This is a very complex question. You start by positing an "ideal Buddhist", which cannot really exist by virtue of all Buddhists generally being human, thus flawed.
You are asking about how a Buddhist goes about reducing suffering in others - or put the other way, acting on the kindness and compassion that they practice will, hopefully, bring into being.
There are different "venues" in which this might take place. The majority of Buddhists, I would say, are ordinary people, not entrepreneurs. Thus, their kindness and compassion will flow to those they have immediate contact with. They may decide to help run a small meditation class, or may just resolve to be kinder to their kids. In the end, if as a result of their practice there is more kindness in the world, then this is a good thing.
Some people have a more entrepreneurial spirit, or perhaps have skills that might let them create organisations that improve the lives of a larger number of people. There are a number of Buddhist run charities, such as The Karuna Trust or Rokpa, charities set up by Buddhists to try and solve some of the world's problems. There are many more than these two examples.

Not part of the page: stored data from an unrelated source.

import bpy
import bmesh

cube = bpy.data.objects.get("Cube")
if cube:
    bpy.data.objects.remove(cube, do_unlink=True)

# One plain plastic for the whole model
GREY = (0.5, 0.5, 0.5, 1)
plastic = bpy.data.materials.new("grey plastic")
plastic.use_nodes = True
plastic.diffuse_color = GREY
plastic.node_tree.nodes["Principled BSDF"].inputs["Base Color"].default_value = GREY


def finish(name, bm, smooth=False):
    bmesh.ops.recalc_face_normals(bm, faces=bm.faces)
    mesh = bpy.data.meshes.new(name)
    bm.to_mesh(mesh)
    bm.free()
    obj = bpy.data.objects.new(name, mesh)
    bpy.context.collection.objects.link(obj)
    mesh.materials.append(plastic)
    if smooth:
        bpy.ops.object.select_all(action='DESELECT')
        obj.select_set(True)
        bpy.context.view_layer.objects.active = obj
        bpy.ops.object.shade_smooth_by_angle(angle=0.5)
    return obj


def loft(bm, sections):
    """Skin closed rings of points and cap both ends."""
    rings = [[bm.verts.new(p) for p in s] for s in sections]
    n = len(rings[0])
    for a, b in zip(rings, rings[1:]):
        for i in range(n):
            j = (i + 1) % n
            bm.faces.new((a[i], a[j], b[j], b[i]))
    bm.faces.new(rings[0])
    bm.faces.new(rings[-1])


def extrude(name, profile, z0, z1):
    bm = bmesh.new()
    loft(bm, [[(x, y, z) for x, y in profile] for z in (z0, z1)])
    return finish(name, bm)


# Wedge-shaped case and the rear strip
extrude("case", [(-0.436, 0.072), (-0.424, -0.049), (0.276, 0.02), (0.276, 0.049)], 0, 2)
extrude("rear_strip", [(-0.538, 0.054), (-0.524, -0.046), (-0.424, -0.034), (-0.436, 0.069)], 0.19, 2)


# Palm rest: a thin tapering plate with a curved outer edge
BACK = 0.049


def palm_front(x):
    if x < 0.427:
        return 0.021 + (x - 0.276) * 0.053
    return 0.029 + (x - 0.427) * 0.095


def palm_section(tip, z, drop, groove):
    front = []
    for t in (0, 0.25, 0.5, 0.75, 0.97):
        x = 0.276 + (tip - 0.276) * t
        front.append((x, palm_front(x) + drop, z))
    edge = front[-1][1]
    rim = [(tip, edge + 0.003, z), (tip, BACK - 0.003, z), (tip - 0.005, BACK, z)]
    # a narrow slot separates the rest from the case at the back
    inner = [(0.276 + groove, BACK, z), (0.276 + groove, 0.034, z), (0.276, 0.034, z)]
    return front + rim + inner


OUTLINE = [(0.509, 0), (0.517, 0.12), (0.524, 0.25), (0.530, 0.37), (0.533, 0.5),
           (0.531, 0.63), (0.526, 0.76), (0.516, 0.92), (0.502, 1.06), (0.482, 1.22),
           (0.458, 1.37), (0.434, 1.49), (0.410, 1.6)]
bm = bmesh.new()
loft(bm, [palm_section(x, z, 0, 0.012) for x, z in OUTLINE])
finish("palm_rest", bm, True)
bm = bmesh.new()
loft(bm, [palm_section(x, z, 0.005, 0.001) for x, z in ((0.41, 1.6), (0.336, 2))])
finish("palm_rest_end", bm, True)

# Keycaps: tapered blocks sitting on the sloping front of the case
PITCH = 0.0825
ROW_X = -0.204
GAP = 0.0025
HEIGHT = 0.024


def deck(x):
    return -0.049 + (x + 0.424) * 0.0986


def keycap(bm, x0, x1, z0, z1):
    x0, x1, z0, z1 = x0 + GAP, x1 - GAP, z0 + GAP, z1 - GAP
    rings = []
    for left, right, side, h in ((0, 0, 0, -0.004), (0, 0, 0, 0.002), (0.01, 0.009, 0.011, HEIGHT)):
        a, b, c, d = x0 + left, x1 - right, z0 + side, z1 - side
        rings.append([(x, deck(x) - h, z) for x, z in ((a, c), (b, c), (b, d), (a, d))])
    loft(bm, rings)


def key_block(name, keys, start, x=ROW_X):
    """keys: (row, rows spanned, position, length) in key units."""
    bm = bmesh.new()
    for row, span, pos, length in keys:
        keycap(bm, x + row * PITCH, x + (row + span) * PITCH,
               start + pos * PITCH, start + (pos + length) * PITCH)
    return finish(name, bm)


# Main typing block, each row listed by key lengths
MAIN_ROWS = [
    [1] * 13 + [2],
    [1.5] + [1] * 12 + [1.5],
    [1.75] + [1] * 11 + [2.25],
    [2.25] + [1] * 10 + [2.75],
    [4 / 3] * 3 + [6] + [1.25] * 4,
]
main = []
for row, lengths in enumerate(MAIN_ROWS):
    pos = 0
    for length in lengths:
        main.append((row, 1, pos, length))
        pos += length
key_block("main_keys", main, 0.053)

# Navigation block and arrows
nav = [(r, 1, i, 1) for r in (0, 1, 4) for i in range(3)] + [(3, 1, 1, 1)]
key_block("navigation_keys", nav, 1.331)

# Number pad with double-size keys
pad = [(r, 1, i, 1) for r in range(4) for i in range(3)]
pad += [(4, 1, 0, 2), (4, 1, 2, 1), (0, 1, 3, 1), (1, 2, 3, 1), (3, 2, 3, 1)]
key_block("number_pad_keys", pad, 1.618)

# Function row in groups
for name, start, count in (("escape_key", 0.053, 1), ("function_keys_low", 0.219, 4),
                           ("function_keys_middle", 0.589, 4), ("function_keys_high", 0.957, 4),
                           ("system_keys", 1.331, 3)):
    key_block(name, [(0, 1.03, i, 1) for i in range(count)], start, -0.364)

In ancient times, an example to note is King Ashoka who, after realising the folly of his ways, used his influence to improve the lives of others.
But it is important not to discount the simple kindness of listening to a colleague who is struggling, or sharing with those interested some of the lessons learned through one's own practice. These also change the world.
As Buddhists, we must all seek to find the most effective means to act out that desire to make the world a better place, and the choices we make will each be very individual to our sensibilities, talents and circumstances.